- Prompt:
Please read the records below and return each line holding the string "doors".

- Record excerpts:

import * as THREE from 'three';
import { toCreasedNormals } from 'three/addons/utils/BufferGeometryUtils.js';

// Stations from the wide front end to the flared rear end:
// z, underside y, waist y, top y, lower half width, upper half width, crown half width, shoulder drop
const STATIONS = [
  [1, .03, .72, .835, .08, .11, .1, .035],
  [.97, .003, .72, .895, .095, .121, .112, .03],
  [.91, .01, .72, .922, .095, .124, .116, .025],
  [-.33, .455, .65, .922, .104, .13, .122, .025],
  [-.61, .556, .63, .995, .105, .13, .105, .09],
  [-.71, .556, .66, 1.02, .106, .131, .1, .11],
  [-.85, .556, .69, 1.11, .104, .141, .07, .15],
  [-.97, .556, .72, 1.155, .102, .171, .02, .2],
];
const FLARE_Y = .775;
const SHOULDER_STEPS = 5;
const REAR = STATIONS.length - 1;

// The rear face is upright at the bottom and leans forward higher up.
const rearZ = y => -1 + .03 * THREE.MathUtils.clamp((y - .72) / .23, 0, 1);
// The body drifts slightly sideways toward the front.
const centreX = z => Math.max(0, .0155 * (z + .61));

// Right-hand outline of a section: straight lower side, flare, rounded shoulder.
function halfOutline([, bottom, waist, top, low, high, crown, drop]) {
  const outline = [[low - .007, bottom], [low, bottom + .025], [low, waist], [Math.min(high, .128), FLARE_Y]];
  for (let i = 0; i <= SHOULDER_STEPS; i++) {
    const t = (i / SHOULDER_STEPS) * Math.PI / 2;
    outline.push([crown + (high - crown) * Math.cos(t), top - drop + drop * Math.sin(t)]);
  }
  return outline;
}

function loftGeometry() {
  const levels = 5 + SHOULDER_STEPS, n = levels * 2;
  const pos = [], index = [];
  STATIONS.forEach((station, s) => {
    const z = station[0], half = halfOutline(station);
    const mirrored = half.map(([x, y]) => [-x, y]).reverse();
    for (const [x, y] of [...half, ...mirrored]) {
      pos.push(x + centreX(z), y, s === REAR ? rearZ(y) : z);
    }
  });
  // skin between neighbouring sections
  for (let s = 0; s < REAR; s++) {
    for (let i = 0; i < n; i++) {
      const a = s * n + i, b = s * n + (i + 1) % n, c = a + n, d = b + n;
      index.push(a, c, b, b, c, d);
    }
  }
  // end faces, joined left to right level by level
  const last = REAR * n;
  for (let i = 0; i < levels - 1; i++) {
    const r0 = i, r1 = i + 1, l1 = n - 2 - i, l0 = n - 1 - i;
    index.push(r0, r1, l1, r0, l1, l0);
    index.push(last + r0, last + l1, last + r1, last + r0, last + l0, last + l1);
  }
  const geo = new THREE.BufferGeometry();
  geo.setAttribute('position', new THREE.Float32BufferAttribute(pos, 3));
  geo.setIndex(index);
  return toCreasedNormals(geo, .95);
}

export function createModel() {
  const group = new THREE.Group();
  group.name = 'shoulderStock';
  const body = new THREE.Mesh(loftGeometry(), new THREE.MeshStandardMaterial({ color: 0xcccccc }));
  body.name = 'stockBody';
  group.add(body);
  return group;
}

--

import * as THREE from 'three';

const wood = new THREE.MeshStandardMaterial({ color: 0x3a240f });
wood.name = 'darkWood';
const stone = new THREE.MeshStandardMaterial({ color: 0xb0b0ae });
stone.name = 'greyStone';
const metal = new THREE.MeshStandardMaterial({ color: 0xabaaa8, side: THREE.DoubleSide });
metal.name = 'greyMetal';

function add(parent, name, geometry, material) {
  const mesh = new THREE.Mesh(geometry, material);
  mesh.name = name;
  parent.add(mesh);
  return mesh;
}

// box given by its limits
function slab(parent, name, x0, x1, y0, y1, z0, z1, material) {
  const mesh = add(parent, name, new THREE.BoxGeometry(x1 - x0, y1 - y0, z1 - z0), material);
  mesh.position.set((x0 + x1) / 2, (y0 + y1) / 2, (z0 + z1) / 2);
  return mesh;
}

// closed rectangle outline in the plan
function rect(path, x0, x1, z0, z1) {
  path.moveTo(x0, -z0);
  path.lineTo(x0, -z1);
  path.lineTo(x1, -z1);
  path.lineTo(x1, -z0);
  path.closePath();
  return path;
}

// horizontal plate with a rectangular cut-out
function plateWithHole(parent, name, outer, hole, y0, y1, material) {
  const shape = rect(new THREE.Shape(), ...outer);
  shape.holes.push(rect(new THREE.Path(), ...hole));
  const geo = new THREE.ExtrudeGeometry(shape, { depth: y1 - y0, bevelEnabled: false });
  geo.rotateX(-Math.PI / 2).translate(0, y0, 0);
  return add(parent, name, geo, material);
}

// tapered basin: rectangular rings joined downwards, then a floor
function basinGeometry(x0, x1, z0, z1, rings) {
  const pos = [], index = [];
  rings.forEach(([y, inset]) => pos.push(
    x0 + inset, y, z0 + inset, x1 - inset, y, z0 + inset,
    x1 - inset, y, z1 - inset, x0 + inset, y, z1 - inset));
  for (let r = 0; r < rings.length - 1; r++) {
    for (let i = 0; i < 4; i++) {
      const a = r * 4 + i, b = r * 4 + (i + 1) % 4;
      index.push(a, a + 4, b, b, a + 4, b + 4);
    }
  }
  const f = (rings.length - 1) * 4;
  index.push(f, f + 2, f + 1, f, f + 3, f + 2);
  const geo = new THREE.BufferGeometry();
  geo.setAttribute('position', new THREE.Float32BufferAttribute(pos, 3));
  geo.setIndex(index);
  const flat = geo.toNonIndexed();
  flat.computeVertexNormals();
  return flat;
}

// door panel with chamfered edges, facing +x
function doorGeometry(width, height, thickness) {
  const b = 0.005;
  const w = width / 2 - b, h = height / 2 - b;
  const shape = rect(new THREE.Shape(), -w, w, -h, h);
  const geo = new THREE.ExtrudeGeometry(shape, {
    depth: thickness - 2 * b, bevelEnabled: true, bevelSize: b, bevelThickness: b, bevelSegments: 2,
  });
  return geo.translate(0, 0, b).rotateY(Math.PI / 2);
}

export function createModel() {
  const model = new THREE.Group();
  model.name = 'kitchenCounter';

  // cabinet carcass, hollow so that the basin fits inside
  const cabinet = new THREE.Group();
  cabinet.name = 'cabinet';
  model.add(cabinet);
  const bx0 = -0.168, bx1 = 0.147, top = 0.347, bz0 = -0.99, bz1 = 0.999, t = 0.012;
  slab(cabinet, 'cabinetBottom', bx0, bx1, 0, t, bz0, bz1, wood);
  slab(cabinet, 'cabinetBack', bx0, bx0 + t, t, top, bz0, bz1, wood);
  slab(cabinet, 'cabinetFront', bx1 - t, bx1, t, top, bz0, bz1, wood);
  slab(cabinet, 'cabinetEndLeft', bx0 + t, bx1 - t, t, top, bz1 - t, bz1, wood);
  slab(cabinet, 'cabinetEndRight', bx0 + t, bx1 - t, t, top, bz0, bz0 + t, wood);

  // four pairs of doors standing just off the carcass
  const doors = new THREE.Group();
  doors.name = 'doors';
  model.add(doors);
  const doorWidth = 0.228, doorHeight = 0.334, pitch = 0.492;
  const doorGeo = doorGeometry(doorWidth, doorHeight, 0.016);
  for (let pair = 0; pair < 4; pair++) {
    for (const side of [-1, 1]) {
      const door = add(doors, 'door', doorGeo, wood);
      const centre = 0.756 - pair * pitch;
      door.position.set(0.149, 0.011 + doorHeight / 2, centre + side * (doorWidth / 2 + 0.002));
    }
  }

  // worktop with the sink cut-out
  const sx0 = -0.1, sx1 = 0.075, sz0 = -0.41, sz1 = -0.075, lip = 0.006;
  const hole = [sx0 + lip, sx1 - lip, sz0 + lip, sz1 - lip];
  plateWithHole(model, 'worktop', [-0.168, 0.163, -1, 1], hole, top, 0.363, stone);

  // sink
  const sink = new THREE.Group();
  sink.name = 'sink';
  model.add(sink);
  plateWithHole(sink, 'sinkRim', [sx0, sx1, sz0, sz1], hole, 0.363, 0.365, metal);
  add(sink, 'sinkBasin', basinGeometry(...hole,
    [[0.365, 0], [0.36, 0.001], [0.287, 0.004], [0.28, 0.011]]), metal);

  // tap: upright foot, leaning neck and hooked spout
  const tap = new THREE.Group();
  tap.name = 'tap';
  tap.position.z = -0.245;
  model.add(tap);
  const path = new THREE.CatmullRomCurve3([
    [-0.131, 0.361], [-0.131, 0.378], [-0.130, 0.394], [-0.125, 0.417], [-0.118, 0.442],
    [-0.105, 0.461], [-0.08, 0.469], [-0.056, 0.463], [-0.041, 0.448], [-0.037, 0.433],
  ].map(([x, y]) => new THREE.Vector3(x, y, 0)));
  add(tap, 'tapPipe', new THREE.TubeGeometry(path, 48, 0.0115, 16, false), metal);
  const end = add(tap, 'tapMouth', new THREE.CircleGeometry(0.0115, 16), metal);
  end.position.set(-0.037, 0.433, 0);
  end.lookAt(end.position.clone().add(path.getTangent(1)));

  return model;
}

- Response area:
  // four pairs of doors standing just off the carcass
  const doors = new THREE.Group();
  doors.name = 'doors';
  model.add(doors);
      const door = add(doors, 'door', doorGeo, wood);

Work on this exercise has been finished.